Study material –
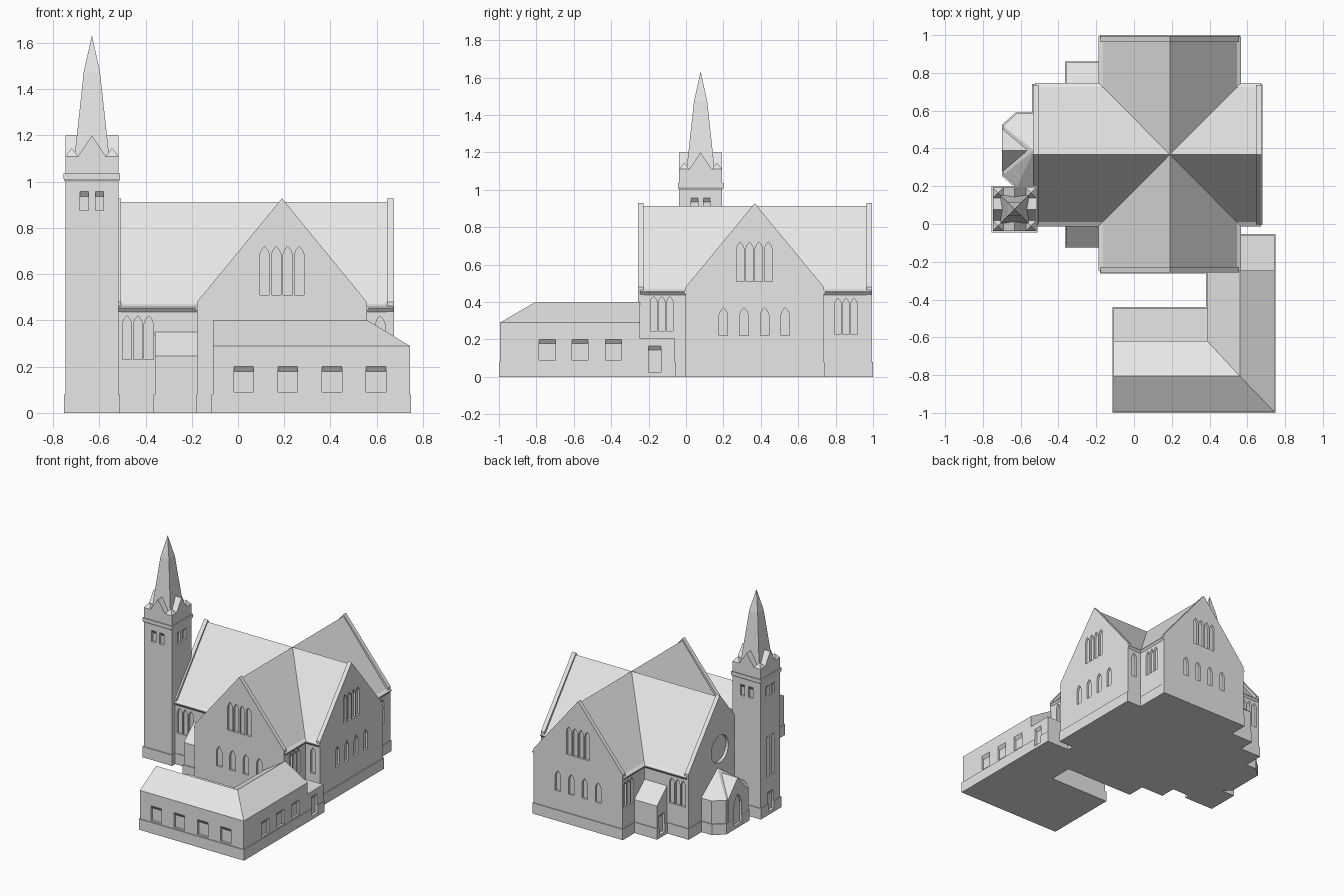
import bpy, bmesh, math

if "Cube" in bpy.data.objects:
    bpy.data.objects.remove(bpy.data.objects["Cube"])

stone = bpy.data.materials.new("light grey stone")
stone.diffuse_color = (0.8, 0.8, 0.8, 1)
stone.use_nodes = True
stone.node_tree.nodes["Principled BSDF"].inputs["Base Color"].default_value = stone.diffuse_color


def hull_into(bm, pts):
    """Add a convex solid around the points."""
    part = bmesh.new()
    vs = [part.verts.new(p) for p in pts]
    bmesh.ops.convex_hull(part, input=vs)
    loose = [v for v in part.verts if not v.link_faces]
    bmesh.ops.delete(part, geom=loose, context='VERTS')
    bmesh.ops.dissolve_limit(part, angle_limit=0.002, verts=part.verts[:], edges=part.edges[:])
    bmesh.ops.recalc_face_normals(part, faces=part.faces[:])
    me = bpy.data.meshes.new("tmp")
    part.to_mesh(me)
    part.free()
    bm.from_mesh(me)
    bpy.data.meshes.remove(me)


def solid(name, pts):
    bm = bmesh.new()
    hull_into(bm, pts)
    me = bpy.data.meshes.new(name)
    bm.to_mesh(me)
    bm.free()
    me.materials.append(stone)
    ob = bpy.data.objects.new(name, me)
    bpy.context.collection.objects.link(ob)
    return ob


def prism(axis, prof, a, b):
    """Points of a profile swept along X, Y or Z."""
    put = {'X': lambda p, q, t: (t, p, q), 'Y': lambda p, q, t: (p, t, q),
           'Z': lambda p, q, t: (p, q, t)}[axis]
    return [put(p, q, t) for t in (a, b) for p, q in prof]


def block(x0, x1, y0, y1, z0, z1):
    return prism('Z', [(x0, y0), (x1, y0), (x1, y1), (x0, y1)], z0, z1)


def gable(lo, hi, eave, top, base=0):
    return [(lo, base), (hi, base), (hi, eave), ((lo + hi) / 2, top), (lo, eave)]


cut = []   # solids that get window and door recesses
P = 0.006  # plinth projection


def body(name, pts):
    cut.append(solid(name, pts))


def plinth(name, x0, x1, y0, y1):
    body(name + "_plinth", block(x0 - P, x1 + P, y0 - P, y1 + P, 0, 0.08))


# Nave and transept: roofed bodies, gable walls rising above the roof, eave bands
X0, X1, Y0, Y1 = -0.535, 0.675, 0.0, 0.735
TX0, TX1, TY0, TY1 = -0.175, 0.555, -0.257, 0.994
for name, axis, lo, hi, a, b in (("nave", 'X', Y0, Y1, X0, X1),
                                 ("transept", 'Y', TX0, TX1, TY0, TY1)):
    body(name + "_body", prism(axis, gable(lo, hi, 0.455, 0.913), a + 0.004, b - 0.004))
    for tag, e, t in (("start", a, a + 0.03), ("end", b - 0.03, b)):
        body(f"{name}_gable_{tag}", prism(axis, gable(lo - 0.002, hi + 0.002, 0.48, 0.928), e, t))
    for tag, w, s in (("low", lo, -1), ("high", hi, 1)):
        band = [(w - s * 0.01, 0.437), (w, 0.437), (w + s * 0.012, 0.452),
                (w + s * 0.012, 0.457), (w - s * 0.01, 0.47)]
        solid(f"{name}_eave_{tag}", prism(axis, band, a + 0.01, b - 0.002))
plinth("nave", X0, X1, Y0, Y1)
plinth("transept", TX0, TX1, TY0, TY1)

# Lean-to porches in the two west corners
for name, w, s in (("front", Y0, -1), ("back", Y1, 1)):
    prof = [(w - s * 0.02, 0), (w + s * 0.12, 0), (w + s * 0.12, 0.245),
            (w, 0.35), (w - s * 0.02, 0.35)]
    body(name + "_porch", prism('X', prof, -0.36, -0.16))
    ys = sorted((w, w + s * 0.12))
    plinth(name + "_porch", -0.36, -0.16, ys[0], ys[1])

# West entrance with cut corners, hipped roof and gabled doorway
ring = [(-0.53, 0.195), (-0.62, 0.195), (-0.693, 0.26), (-0.693, 0.52), (-0.62, 0.585), (-0.53, 0.585)]
body("entrance", prism('Z', ring, 0, 0.25) + [(-0.53, 0.39, 0.40)])
body("entrance_plinth", prism('Z', [(x - P * (x < -0.6), y + P * (1 if y > 0.39 else -1))
                                    for x, y in ring], 0, 0.08))
body("entrance_gable", prism('X', gable(0.28, 0.50, 0.25, 0.37), -0.698, -0.57))

# Annex: L-shaped hipped wing, flat-roofed strip and flat side porch
foot = [(-0.108, -0.994), (0.743, -0.994), (0.743, -0.62), (-0.108, -0.62)]
body("annex_front_wing", prism('Z', foot, 0, 0.29) + [(-0.108, -0.805, 0.4), (0.56, -0.805, 0.4)])
body("annex_side_wing", prism('Y', [(0.388, 0), (0.743, 0), (0.743, 0.29), (0.56, 0.4), (0.388, 0.29)],
                              -0.8, -0.245))
body("annex_flat_strip", block(-0.108, 0.4, -0.64, -0.445, 0, 0.205))
body("side_porch", block(0.54, 0.743, -0.26, -0.06, 0, 0.205))
plinth("annex_front", -0.108, 0.743, -0.994, -0.445)
plinth("annex_side", 0.388, 0.743, -0.6, -0.06)

# Tower shaft and cornice
CX, CY, H = -0.632, 0.078, 0.115


def square(h, z):
    return [(CX + i * h, CY + j * h, z) for i in (-1, 1) for j in (-1, 1)]


body("tower_shaft", square(H, 0) + square(H, 1.02))
body("tower_plinth", square(H + P, 0) + square(H + P, 0.08))
solid("tower_cornice", square(H, 1.0) + square(0.122, 1.012) + square(0.122, 1.035))

# Belfry crown: four gables, four corner caps and the spire
solid("crown_base", square(H, 1.03) + square(H, 1.11))
solid("crown_gable_x", prism('X', gable(CY - 0.06, CY + 0.06, 1.11, 1.2, 1.05), CX - H, CX + H))
solid("crown_gable_y", prism('Y', gable(CX - 0.06, CX + 0.06, 1.11, 1.2, 1.05), CY - H, CY + H))
for i in (-1, 1):
    for j in (-1, 1):
        x, y, r = CX + i * 0.0875, CY + j * 0.0875, 0.0275
        solid("corner_cap", block(x - r, x + r, y - r, y + r, 1.1, 1.11) + [(x, y, 1.145)])
solid("spire", square(0.078, 1.08) + square(0.035, 1.475) + [(CX, CY, 1.632)])

# Window and door recesses, gathered as one cutter
cutter = bmesh.new()


def opening(axis, s, pos, u, z0, z1, w, arch=True, depth=0.016):
    pts = []
    for d, drop in ((0.02, 0), (0, 0), (-depth, 0 if arch else 0.022)):
        t = z1 - drop
        prof = [(u - w, z0), (u + w, z0)]
        if arch:
            prof += [(u + w, t - 1.7 * w), (u + 0.65 * w, t - 0.8 * w), (u, t),
                     (u - 0.65 * w, t - 0.8 * w), (u - w, t - 1.7 * w)]
        else:
            prof += [(u + w, t), (u - w, t)]
        for p, z in prof:
            pts.append((pos + s * d, p, z) if axis == 'X' else (p, pos + s * d, z))
    hull_into(cutter, pts)


# Gable windows: four tall lancets above four short ones
for axis, s, pos, c in (('Y', -1, TY0, 0.19), ('Y', 1, TY1, 0.19), ('X', 1, X1, 0.365)):
    for k in (-1.5, -0.5, 0.5, 1.5):
        opening(axis, s, pos, c + k * 0.05, 0.51, 0.72, 0.02)
        opening(axis, s, pos, c + k * 0.11, 0.22, 0.37, 0.023)
# Triple lancets on the side walls
for k in (-1, 0, 1):
    opening('Y', -1, Y0, -0.433 + k * 0.047, 0.23, 0.42, 0.02)
    opening('Y', 1, Y1, -0.445 + k * 0.047, 0.23, 0.42, 0.02)
    opening('X', 1, TX1, -0.13 + k * 0.043, 0.245, 0.43, 0.018)
    opening('X', 1, TX1, 0.855 + k * 0.043, 0.23, 0.42, 0.018)
    opening('X', -1, TX0, 0.925 + k * 0.04, 0.23, 0.42, 0.016)
    opening('X', -1, TX0, -0.19 + k * 0.04, 0.23, 0.42, 0.016)
for s, y in ((-1, Y0), (1, Y1)):
    opening('Y', s, y, 0.615, 0.23, 0.42, 0.02)
# Round west window
circle = [(0.3675 + 0.1 * math.cos(a * math.tau / 24), 0.53 + 0.1 * math.sin(a * math.tau / 24))
          for a in range(24)]
hull_into(cutter, prism('X', circle, X0 - 0.02, X0 + 0.02))
# Annex windows and porch doors
for x in (0.025, 0.215, 0.407, 0.597):
    opening('Y', -1, -0.994, x, 0.09, 0.2, 0.043, False)
for y in (-0.742, -0.567, -0.388):
    opening('X', 1, 0.743, y, 0.09, 0.2, 0.043, False)
opening('X', 1, 0.743, -0.167, 0.025, 0.165, 0.033, False)
opening('X', -1, -0.36, 0.80, 0.025, 0.165, 0.033, False)
opening('X', -1, -0.36, -0.065, 0.025, 0.165, 0.033, False)
opening('X', -1, -0.698, 0.39, 0.025, 0.25, 0.045)
# Tower: paired belfry windows on all sides, slits and door on the west
for k in (-0.033, 0.033):
    for s in (-1, 1):
        opening('Y', s, CY + s * H, CX + k, 0.875, 0.957, 0.018, False)
        opening('X', s, CX + s * H, CY + k, 0.875, 0.957, 0.018, False)
    opening('X', -1, CX - H, CY + k * 0.9, 0.28, 0.58, 0.012, False)
opening('X', -1, CX - H, CY, 0.025, 0.165, 0.033, False)

cut_mesh = bpy.data.meshes.new("recess_cutter")
cutter.to_mesh(cut_mesh)
cutter.free()
cut_ob = bpy.data.objects.new("recess_cutter", cut_mesh)
cut_ob.hide_render = True
bpy.context.collection.objects.link(cut_ob)

# Cut the recesses, then drop the cutter
for ob in cut:
    m = ob.modifiers.new("recesses", 'BOOLEAN')
    m.operation, m.solver, m.object = 'DIFFERENCE', 'EXACT', cut_ob
bpy.context.view_layer.update()
dg = bpy.context.evaluated_depsgraph_get()
done = [(ob, bpy.data.meshes.new_from_object(ob.evaluated_get(dg))) for ob in cut]
for ob, me in done:
    ob.modifiers.clear()
    ob.data = me
    me.materials.clear()
    me.materials.append(stone)
    for f in me.polygons:
        f.material_index = 0
bpy.data.objects.remove(cut_ob)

Work order – Wherever the line holding "me = bpy.data.meshes.new(name)" falls in the entries above, copy exactly from it through the line holding "0.928), e, t))", inclusive, and add nothing.

Answer to this problem –
    me = bpy.data.meshes.new(name)
    bm.to_mesh(me)
    bm.free()
    me.materials.append(stone)
    ob = bpy.data.objects.new(name, me)
    bpy.context.collection.objects.link(ob)
    return ob


def prism(axis, prof, a, b):
    """Points of a profile swept along X, Y or Z."""
    put = {'X': lambda p, q, t: (t, p, q), 'Y': lambda p, q, t: (p, t, q),
           'Z': lambda p, q, t: (p, q, t)}[axis]
    return [put(p, q, t) for t in (a, b) for p, q in prof]


def block(x0, x1, y0, y1, z0, z1):
    return prism('Z', [(x0, y0), (x1, y0), (x1, y1), (x0, y1)], z0, z1)


def gable(lo, hi, eave, top, base=0):
    return [(lo, base), (hi, base), (hi, eave), ((lo + hi) / 2, top), (lo, eave)]


cut = []   # solids that get window and door recesses
P = 0.006  # plinth projection


def body(name, pts):
    cut.append(solid(name, pts))


def plinth(name, x0, x1, y0, y1):
    body(name + "_plinth", block(x0 - P, x1 + P, y0 - P, y1 + P, 0, 0.08))


# Nave and transept: roofed bodies, gable walls rising above the roof, eave bands
X0, X1, Y0, Y1 = -0.535, 0.675, 0.0, 0.735
TX0, TX1, TY0, TY1 = -0.175, 0.555, -0.257, 0.994
for name, axis, lo, hi, a, b in (("nave", 'X', Y0, Y1, X0, X1),
                                 ("transept", 'Y', TX0, TX1, TY0, TY1)):
    body(name + "_body", prism(axis, gable(lo, hi, 0.455, 0.913), a + 0.004, b - 0.004))
    for tag, e, t in (("start", a, a + 0.03), ("end", b - 0.03, b)):
        body(f"{name}_gable_{tag}", prism(axis, gable(lo - 0.002, hi + 0.002, 0.48, 0.928), e, t))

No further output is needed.